(DATA UNDER STUDY)
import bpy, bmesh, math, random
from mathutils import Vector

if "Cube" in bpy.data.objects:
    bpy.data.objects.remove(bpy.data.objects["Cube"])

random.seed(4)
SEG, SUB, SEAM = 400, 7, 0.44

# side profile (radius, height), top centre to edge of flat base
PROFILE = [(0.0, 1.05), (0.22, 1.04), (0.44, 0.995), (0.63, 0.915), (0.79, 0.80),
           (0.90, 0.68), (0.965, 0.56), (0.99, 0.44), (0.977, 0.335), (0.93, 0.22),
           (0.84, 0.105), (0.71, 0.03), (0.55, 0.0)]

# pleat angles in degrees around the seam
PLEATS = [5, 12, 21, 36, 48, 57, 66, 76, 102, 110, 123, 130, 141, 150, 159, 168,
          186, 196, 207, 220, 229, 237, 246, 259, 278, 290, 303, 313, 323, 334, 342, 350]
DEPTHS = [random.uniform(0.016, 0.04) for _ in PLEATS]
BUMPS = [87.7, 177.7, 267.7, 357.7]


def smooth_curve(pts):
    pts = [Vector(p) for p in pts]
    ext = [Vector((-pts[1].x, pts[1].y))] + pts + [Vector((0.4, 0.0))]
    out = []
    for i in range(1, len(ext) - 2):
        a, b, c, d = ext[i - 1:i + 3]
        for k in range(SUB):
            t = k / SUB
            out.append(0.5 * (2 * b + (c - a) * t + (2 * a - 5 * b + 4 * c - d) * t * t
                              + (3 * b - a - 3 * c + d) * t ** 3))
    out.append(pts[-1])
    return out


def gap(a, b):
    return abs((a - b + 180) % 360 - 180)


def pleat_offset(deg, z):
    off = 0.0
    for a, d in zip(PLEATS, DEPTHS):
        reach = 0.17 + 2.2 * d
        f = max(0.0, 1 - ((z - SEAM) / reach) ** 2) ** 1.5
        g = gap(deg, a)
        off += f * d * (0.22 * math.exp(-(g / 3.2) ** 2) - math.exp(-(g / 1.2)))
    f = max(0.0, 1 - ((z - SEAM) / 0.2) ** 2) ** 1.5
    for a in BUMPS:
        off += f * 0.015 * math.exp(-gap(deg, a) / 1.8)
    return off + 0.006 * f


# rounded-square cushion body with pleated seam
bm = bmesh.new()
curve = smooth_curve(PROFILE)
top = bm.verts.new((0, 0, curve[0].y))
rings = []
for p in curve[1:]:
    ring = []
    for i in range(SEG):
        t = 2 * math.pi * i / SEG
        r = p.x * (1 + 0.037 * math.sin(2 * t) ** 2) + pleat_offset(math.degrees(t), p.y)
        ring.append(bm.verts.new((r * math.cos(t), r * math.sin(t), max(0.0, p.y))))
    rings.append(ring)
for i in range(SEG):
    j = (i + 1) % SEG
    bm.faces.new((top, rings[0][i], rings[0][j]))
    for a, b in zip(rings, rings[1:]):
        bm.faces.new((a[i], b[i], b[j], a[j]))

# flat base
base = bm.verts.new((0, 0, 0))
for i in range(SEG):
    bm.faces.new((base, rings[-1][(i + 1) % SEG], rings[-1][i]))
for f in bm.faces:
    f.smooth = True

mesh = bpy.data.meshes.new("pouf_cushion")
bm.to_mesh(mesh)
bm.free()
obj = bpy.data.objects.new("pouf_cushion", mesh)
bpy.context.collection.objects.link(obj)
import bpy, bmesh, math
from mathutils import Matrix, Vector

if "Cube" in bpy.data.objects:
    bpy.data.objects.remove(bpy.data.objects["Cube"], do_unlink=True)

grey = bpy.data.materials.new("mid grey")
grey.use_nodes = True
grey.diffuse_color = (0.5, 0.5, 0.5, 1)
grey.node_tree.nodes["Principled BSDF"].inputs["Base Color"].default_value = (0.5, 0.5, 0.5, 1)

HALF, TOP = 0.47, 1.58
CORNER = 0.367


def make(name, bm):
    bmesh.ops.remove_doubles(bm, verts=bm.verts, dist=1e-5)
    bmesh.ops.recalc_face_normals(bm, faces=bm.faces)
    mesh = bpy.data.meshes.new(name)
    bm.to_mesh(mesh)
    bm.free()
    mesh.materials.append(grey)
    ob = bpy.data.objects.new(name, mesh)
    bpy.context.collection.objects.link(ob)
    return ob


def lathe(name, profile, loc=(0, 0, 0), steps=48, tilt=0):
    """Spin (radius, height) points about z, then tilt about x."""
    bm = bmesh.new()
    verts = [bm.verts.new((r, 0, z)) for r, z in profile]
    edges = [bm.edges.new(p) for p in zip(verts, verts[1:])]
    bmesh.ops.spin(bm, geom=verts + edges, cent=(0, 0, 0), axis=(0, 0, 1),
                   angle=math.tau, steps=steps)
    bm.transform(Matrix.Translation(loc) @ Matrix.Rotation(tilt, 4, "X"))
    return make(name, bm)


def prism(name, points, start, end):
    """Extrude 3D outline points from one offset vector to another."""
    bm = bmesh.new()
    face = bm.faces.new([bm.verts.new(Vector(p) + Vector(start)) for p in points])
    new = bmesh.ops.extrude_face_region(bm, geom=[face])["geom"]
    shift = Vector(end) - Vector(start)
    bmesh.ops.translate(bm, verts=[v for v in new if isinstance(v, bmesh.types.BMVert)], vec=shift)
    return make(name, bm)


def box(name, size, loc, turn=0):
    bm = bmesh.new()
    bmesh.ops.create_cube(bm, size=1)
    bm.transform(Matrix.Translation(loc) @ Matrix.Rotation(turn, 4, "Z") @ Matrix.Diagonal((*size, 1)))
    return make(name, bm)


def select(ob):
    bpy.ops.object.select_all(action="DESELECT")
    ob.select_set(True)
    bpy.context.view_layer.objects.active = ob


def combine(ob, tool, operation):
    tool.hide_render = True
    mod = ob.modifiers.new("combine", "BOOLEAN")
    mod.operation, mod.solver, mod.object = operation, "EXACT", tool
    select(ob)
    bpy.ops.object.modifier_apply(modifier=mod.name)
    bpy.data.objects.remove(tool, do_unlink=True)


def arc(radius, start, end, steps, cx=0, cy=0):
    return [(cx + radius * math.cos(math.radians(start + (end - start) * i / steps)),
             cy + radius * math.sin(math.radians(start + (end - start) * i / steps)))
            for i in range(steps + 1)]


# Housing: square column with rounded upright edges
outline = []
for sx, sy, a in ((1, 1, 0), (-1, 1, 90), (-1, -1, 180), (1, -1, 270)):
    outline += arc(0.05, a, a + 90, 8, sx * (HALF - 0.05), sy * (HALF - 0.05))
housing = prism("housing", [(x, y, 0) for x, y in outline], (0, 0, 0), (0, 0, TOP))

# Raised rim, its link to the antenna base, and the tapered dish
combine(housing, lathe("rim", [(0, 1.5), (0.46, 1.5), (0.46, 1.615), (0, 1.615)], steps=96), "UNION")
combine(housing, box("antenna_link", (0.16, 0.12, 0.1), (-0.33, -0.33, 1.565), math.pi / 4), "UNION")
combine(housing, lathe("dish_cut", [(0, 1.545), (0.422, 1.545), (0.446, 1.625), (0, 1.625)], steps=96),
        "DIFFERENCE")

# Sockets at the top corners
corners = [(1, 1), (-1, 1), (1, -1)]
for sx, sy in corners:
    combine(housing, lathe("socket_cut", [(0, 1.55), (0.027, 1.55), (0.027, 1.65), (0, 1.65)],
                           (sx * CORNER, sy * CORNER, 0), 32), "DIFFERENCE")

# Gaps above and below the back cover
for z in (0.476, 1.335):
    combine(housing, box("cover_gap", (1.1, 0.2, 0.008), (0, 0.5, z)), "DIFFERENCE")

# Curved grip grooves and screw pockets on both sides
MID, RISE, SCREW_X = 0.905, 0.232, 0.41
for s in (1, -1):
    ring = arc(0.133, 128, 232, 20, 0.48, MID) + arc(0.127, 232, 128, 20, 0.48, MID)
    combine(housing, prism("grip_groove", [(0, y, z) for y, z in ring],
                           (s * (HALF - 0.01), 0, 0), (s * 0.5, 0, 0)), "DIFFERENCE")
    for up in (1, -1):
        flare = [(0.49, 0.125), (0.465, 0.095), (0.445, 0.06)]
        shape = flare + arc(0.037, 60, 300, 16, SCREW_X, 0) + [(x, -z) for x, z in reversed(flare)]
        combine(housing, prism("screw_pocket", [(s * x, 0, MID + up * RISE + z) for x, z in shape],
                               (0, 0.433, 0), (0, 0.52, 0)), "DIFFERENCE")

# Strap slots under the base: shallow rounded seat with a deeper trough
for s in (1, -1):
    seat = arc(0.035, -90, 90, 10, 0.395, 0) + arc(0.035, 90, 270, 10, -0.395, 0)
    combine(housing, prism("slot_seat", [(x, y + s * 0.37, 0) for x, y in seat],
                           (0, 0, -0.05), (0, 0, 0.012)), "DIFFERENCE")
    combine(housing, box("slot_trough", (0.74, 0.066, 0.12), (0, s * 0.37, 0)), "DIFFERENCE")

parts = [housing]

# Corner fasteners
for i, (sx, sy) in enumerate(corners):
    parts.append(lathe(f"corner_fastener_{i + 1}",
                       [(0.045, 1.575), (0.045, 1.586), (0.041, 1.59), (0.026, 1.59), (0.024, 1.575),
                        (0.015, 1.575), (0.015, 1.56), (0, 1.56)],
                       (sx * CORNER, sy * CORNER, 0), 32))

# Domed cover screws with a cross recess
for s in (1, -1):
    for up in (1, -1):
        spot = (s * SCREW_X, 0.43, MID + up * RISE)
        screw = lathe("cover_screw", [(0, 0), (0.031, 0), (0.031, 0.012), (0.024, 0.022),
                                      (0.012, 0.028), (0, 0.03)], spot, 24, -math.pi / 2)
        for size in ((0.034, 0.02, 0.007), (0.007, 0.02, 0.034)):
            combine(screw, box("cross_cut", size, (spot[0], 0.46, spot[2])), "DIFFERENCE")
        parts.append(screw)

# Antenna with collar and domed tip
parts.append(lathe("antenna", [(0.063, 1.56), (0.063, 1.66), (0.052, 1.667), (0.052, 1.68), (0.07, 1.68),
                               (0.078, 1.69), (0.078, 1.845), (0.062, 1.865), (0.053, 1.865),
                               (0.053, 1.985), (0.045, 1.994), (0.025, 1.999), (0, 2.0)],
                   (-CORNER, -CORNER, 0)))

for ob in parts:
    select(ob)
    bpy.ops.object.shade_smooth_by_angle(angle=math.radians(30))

(WHAT IS NEEDED)
Reproduce each line of the material in which the string "tool" occurs.

(RESPONSE TO THE EXERCISE)
def combine(ob, tool, operation):
    tool.hide_render = True
    mod.operation, mod.solver, mod.object = operation, "EXACT", tool
    bpy.data.objects.remove(tool, do_unlink=True)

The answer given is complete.